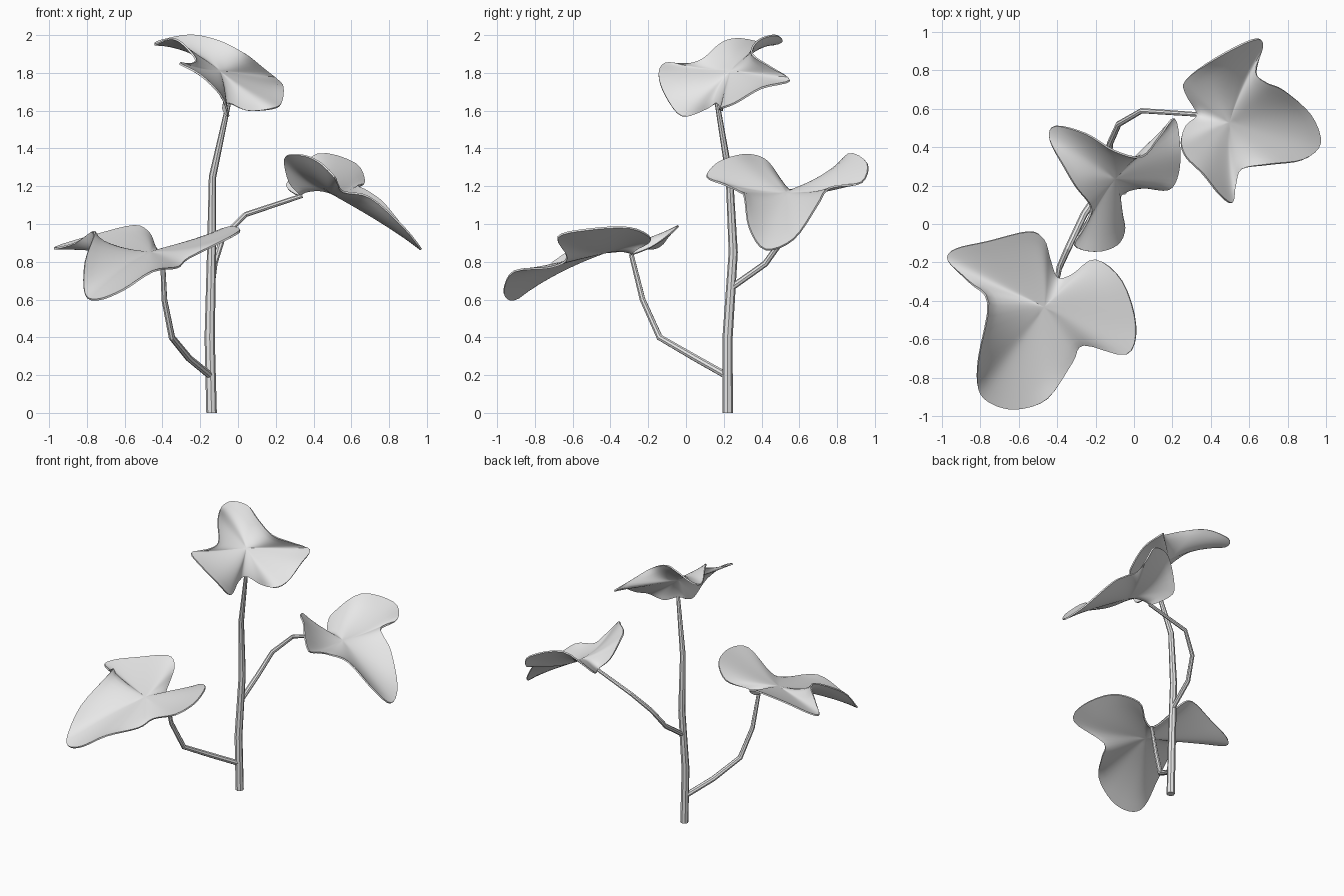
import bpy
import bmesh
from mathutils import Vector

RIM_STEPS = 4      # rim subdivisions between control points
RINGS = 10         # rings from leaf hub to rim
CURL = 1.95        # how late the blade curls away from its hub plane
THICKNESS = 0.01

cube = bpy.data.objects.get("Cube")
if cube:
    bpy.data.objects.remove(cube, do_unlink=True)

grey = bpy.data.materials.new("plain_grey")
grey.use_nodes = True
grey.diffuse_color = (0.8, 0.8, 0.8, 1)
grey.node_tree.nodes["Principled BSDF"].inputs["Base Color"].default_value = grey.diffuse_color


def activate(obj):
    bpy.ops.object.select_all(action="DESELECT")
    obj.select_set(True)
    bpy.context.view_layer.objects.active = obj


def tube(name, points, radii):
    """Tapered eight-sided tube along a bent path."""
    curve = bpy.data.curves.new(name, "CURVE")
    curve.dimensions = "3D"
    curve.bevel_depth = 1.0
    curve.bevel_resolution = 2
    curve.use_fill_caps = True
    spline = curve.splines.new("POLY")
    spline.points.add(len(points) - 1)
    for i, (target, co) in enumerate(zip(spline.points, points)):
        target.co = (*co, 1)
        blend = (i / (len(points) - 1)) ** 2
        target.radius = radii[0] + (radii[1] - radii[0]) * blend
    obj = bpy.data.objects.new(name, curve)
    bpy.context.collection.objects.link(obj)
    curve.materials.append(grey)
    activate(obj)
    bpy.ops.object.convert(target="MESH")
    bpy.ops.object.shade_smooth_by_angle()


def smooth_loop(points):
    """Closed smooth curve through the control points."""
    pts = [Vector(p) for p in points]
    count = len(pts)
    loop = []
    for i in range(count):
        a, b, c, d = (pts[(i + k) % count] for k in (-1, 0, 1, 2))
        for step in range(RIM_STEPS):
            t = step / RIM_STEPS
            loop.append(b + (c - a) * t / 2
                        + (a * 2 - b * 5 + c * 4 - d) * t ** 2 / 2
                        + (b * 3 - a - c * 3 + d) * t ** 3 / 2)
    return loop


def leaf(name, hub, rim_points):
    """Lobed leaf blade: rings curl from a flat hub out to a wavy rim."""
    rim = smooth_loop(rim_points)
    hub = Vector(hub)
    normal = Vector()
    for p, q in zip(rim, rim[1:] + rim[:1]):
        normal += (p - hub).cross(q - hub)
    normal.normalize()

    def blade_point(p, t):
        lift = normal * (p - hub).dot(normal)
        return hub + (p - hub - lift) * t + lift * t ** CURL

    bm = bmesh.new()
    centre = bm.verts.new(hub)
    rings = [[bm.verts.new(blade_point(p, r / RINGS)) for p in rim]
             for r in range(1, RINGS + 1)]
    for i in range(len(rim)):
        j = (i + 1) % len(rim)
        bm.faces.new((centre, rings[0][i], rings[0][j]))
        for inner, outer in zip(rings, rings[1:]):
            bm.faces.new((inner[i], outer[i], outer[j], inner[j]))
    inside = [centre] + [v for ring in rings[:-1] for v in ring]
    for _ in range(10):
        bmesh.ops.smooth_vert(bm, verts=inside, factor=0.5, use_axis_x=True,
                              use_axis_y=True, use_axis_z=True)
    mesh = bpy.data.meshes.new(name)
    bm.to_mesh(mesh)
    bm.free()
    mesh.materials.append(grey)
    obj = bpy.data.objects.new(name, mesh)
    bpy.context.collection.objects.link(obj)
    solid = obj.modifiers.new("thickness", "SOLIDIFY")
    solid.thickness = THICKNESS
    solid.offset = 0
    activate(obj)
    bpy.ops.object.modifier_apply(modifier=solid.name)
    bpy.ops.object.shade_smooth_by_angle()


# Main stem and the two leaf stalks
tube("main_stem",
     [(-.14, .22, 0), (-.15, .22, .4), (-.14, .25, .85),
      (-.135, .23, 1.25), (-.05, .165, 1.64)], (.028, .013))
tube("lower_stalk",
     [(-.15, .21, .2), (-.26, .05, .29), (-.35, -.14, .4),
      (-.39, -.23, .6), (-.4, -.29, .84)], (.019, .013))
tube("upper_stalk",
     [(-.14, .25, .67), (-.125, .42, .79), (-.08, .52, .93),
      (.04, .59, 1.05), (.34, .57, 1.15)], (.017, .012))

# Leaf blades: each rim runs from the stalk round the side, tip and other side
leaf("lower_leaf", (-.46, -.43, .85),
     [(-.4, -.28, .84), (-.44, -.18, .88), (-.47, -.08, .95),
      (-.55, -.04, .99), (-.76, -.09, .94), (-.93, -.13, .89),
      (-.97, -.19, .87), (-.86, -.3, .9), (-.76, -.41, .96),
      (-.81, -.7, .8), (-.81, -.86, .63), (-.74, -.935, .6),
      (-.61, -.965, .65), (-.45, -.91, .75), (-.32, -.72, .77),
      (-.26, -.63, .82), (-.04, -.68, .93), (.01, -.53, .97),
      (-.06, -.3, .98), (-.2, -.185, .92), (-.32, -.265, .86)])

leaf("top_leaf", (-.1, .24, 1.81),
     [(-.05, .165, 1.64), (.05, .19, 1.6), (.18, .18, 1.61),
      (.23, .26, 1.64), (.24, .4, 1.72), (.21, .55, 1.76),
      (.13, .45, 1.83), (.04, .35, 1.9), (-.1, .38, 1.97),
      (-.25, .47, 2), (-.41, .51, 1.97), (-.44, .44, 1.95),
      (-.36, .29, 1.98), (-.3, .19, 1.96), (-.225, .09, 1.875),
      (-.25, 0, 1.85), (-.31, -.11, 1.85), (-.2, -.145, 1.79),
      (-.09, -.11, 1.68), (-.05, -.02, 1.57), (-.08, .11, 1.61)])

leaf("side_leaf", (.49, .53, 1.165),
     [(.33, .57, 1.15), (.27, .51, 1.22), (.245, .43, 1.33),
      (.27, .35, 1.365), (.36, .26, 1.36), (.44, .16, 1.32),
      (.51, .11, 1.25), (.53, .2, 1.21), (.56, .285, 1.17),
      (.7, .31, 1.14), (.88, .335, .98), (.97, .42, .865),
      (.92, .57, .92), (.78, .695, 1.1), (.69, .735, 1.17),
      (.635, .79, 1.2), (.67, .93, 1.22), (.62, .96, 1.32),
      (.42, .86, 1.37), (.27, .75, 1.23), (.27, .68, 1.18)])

——————

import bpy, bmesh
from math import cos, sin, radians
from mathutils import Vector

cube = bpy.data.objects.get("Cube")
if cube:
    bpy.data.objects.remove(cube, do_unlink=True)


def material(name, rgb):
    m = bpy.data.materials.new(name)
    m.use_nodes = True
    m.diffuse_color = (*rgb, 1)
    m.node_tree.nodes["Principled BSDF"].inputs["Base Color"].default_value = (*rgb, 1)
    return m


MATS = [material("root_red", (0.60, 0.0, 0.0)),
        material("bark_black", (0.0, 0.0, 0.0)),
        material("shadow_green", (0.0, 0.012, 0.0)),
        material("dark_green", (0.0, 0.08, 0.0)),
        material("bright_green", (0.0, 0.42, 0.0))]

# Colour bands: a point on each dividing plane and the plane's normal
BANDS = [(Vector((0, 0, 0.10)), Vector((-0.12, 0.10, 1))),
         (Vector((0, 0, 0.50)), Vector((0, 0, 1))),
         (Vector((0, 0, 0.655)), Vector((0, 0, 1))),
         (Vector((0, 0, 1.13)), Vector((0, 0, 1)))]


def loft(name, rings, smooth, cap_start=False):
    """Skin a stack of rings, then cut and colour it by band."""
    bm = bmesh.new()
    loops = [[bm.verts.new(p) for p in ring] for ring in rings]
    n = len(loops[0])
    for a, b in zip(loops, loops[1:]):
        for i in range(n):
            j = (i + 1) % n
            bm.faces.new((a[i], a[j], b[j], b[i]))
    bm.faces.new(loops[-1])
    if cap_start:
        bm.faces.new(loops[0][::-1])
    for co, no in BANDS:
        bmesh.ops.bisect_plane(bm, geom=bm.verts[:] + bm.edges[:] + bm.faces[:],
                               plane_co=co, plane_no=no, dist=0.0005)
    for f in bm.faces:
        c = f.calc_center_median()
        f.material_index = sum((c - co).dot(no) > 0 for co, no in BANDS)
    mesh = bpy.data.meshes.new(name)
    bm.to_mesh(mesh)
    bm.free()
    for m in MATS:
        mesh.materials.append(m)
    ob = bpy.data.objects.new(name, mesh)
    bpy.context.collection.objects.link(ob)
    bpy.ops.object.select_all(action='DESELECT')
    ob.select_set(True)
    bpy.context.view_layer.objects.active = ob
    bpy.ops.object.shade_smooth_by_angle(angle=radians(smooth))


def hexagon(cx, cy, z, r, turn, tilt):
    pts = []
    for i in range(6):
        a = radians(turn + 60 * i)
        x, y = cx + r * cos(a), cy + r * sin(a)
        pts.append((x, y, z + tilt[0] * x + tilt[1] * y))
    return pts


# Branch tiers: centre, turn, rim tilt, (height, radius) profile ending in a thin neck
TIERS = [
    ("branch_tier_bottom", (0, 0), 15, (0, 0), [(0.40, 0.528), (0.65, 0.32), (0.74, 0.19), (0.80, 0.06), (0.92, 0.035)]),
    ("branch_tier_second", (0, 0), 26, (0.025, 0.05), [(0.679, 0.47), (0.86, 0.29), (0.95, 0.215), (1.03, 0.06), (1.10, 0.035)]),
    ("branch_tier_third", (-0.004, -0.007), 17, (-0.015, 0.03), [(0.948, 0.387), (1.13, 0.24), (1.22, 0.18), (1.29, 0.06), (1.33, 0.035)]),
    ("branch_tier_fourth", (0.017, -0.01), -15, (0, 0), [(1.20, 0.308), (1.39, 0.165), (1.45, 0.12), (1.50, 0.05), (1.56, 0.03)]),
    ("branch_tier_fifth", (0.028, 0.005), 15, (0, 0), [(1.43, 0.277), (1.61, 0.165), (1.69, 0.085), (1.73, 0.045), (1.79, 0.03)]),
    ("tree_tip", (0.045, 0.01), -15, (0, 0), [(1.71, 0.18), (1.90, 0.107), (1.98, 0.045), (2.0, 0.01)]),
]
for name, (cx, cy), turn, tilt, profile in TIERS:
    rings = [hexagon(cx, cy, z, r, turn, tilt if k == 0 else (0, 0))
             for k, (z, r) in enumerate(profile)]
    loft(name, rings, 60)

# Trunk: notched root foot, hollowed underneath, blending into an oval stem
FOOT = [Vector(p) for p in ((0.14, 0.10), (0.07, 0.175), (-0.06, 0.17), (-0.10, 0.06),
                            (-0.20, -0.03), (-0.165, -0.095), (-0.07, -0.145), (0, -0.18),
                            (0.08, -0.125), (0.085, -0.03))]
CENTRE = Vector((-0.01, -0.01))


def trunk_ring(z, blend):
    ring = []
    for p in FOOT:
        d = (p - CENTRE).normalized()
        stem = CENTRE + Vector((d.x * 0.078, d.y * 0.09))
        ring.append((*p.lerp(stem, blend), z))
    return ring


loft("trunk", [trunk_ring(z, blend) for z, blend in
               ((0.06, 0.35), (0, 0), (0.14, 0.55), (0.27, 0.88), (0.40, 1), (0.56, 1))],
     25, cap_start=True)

——————

=== WHAT YOU NEED TO DO ===
Would you please copy, word for word, everything above from the line containing "bm.faces.new((centre, rings[0][i], rings[0][j]))" down to the line containing "(.04, .59, 1.05), (.34, .57, 1.15)], (.017, .012))", those two lines included?

=== ANSWER TO THE PROBLEM ===
        bm.faces.new((centre, rings[0][i], rings[0][j]))
        for inner, outer in zip(rings, rings[1:]):
            bm.faces.new((inner[i], outer[i], outer[j], inner[j]))
    inside = [centre] + [v for ring in rings[:-1] for v in ring]
    for _ in range(10):
        bmesh.ops.smooth_vert(bm, verts=inside, factor=0.5, use_axis_x=True,
                              use_axis_y=True, use_axis_z=True)
    mesh = bpy.data.meshes.new(name)
    bm.to_mesh(mesh)
    bm.free()
    mesh.materials.append(grey)
    obj = bpy.data.objects.new(name, mesh)
    bpy.context.collection.objects.link(obj)
    solid = obj.modifiers.new("thickness", "SOLIDIFY")
    solid.thickness = THICKNESS
    solid.offset = 0
    activate(obj)
    bpy.ops.object.modifier_apply(modifier=solid.name)
    bpy.ops.object.shade_smooth_by_angle()


# Main stem and the two leaf stalks
tube("main_stem",
     [(-.14, .22, 0), (-.15, .22, .4), (-.14, .25, .85),
      (-.135, .23, 1.25), (-.05, .165, 1.64)], (.028, .013))
tube("lower_stalk",
     [(-.15, .21, .2), (-.26, .05, .29), (-.35, -.14, .4),
      (-.39, -.23, .6), (-.4, -.29, .84)], (.019, .013))
tube("upper_stalk",
     [(-.14, .25, .67), (-.125, .42, .79), (-.08, .52, .93),
      (.04, .59, 1.05), (.34, .57, 1.15)], (.017, .012))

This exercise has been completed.